Hi, I am looking for examples of constructing informative priors for the parameters (nugget, sill, range) of a Gaussian process from published models of the process of interest, i.e. a meta-analysis. Does anyone know of any examples/references? Two of the issues I foresee are:

For my process, GP/kriging parameters are (sadly) typically reported using point estimates without any uncertainty quantification. But I would prefer to weight different estimates anyway using the available information, such as survey area size, number of samples, sampling design, etc.

Different studies use different GP kernels (spherical, quad exp, etc.) but I’d prefer to stick to one kernel for my model. Is there a notion of translating/projecting parameters from one kernel to another?

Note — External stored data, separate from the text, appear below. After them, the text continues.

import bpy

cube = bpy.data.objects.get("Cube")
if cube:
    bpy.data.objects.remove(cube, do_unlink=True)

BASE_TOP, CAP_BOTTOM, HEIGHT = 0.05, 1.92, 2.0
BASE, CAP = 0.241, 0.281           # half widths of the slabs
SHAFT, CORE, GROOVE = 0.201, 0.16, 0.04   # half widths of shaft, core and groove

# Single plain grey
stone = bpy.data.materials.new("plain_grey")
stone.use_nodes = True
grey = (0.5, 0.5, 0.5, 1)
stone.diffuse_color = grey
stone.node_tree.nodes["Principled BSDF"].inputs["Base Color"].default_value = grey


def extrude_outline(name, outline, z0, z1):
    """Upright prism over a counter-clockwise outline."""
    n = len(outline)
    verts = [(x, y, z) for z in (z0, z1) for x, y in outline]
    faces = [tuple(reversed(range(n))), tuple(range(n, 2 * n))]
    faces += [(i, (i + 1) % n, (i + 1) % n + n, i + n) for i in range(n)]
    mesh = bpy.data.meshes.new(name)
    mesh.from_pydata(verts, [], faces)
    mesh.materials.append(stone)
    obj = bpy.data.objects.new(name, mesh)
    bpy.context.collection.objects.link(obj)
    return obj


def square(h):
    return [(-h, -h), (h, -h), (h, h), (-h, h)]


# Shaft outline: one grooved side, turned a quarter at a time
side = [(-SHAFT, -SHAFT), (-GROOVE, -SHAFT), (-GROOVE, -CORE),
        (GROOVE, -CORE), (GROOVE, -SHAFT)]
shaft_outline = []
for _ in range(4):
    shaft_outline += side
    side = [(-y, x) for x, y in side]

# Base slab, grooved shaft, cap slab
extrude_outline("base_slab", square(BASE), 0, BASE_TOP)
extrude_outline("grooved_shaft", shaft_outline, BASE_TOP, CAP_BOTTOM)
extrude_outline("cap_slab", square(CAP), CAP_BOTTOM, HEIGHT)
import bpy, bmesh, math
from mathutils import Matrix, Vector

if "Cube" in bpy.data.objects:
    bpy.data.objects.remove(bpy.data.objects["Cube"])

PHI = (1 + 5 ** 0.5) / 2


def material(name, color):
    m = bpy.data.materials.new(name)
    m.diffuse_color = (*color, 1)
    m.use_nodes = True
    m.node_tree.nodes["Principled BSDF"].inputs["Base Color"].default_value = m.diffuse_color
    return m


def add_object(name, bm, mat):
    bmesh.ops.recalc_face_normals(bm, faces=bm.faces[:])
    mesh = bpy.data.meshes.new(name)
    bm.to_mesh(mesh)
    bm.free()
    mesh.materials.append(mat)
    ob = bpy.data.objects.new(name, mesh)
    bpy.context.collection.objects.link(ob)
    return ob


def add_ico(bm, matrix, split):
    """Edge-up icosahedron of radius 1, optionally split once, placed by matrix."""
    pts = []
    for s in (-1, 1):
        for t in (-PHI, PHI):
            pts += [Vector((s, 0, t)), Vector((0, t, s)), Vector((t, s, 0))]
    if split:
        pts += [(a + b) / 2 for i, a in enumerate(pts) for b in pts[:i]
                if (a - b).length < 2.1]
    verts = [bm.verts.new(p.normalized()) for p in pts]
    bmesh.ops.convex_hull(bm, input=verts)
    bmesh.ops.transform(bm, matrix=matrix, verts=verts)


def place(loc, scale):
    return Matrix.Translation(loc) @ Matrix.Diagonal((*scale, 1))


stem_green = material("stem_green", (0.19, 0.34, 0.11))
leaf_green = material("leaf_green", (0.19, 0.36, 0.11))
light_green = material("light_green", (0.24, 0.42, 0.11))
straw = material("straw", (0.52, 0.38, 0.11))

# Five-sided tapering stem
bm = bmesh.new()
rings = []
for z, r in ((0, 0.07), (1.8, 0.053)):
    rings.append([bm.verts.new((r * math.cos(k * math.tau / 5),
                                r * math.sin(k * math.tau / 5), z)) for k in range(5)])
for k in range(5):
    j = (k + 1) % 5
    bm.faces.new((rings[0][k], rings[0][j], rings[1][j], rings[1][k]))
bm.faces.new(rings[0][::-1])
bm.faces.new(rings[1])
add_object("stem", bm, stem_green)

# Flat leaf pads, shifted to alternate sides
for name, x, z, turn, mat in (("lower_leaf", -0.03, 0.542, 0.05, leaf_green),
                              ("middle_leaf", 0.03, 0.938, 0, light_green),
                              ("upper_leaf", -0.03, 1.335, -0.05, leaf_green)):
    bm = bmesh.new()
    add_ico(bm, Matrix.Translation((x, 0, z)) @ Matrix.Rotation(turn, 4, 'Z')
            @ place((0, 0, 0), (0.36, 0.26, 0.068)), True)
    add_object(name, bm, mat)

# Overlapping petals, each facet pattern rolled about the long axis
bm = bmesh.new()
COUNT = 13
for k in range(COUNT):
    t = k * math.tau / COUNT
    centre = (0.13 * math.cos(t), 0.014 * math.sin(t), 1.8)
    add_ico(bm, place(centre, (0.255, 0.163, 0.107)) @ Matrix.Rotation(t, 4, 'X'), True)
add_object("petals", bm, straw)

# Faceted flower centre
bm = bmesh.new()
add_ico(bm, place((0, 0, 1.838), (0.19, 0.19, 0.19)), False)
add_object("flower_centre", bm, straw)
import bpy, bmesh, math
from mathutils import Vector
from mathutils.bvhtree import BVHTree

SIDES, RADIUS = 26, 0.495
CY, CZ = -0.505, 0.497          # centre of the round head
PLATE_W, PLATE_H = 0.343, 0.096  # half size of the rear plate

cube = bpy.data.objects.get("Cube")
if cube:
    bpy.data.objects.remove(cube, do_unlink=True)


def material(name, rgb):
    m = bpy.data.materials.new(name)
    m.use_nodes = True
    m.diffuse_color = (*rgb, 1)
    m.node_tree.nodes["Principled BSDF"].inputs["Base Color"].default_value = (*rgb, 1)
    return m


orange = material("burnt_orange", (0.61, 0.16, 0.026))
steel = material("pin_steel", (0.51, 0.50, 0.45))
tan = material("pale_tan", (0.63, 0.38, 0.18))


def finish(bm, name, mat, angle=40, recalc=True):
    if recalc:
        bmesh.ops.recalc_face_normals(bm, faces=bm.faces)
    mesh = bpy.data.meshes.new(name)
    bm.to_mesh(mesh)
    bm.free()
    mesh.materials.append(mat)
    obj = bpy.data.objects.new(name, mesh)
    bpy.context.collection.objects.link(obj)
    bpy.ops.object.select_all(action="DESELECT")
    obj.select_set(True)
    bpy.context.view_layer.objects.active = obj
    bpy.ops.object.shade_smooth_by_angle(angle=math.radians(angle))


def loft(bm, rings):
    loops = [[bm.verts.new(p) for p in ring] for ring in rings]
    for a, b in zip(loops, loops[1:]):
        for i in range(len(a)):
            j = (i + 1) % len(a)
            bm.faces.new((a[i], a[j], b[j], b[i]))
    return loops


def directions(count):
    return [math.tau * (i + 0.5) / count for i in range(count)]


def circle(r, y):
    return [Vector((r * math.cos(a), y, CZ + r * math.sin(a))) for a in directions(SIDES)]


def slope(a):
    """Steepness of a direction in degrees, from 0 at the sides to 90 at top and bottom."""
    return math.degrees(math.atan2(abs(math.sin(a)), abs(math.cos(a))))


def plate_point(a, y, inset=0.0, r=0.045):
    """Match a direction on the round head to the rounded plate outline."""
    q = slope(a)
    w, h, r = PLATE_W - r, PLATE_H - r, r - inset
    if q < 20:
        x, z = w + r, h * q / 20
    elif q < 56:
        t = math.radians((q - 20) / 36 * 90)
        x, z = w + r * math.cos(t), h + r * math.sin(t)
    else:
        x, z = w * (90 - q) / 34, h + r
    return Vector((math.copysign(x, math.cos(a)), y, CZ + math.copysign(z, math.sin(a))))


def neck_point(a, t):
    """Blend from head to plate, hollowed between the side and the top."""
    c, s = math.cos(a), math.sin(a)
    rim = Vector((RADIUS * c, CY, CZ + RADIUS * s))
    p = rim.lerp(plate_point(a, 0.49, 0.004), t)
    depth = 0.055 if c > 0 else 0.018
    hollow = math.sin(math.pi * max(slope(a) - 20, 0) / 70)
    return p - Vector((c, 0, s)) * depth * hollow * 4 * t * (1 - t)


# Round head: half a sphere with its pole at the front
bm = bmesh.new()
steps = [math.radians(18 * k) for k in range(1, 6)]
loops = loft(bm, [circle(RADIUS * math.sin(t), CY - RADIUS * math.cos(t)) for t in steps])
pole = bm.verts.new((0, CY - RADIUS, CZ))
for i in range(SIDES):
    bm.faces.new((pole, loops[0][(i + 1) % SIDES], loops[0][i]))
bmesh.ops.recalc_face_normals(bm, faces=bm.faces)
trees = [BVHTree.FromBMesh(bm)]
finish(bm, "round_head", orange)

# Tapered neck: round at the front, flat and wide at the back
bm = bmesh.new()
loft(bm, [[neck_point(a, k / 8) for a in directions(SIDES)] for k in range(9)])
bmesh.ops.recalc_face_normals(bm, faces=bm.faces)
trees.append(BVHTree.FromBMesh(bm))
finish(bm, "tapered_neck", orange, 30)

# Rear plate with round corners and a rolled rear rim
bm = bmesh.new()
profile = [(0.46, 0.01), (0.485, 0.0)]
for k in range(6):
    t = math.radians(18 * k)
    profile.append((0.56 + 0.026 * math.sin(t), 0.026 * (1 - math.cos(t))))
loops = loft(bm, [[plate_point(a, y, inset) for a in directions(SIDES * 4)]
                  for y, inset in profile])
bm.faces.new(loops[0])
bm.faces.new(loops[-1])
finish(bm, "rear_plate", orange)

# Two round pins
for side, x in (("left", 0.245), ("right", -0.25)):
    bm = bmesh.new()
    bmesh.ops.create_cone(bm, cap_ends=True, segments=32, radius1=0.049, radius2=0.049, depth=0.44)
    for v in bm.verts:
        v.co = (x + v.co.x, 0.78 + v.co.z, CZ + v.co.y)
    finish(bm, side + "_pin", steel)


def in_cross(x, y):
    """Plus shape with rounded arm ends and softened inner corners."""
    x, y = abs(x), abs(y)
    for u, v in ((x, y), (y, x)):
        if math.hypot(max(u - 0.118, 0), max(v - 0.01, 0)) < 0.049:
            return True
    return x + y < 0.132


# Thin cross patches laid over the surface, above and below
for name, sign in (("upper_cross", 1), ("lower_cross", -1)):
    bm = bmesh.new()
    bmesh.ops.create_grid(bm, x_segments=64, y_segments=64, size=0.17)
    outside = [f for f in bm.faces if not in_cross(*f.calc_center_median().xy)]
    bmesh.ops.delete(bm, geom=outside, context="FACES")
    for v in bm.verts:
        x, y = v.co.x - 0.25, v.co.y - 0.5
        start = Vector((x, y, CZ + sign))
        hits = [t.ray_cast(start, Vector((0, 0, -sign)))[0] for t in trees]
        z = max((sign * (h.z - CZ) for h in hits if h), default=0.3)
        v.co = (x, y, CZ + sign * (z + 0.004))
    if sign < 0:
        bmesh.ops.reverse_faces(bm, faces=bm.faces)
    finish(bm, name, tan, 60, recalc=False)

It’s difficult to know exactly the gaussian process connects to the meta-analysis you mention, but in general terms here’s a few comments:

If you don’t have any uncertainty for the parameters but do have sample sizes for each study, the simplest way to factor uncertainty into the prior knowledge of parameter values may be to approximate them by a normal where the variance is related to that size (although presumably the parameter is not measured directly, and therefore its variance could not be calculated directly, at least it would be to some extent proportional to the sample size). Of course several assumptions go into that, but your prior is your starting point, so if you don’t know a lot it’s still better than nothing.

Not that I know of, at least not as a general procedure (but I may just now know about it). If you are using parameters from a kernel (1) but want to use a different kernel (2), maybe what you want to conserve is the general shape of 1 (although in that case you may just be mimicking the original kernel instead of using 2). It could make sense to use the general shape of a kernel as prior to another one (if possible), how to do it may be a matter of trial, of inferring the best parameters of 2 given those of 1, or they could be a clever way of finding them without that.

All in all, if you have a model but you don’t have good prior information, just go ahead and try it with “bad” priors and see how it does. That’s kind of the point. If you still can’t get reasonable results, then maybe it’s the time to invest in finding better information to set up better priors.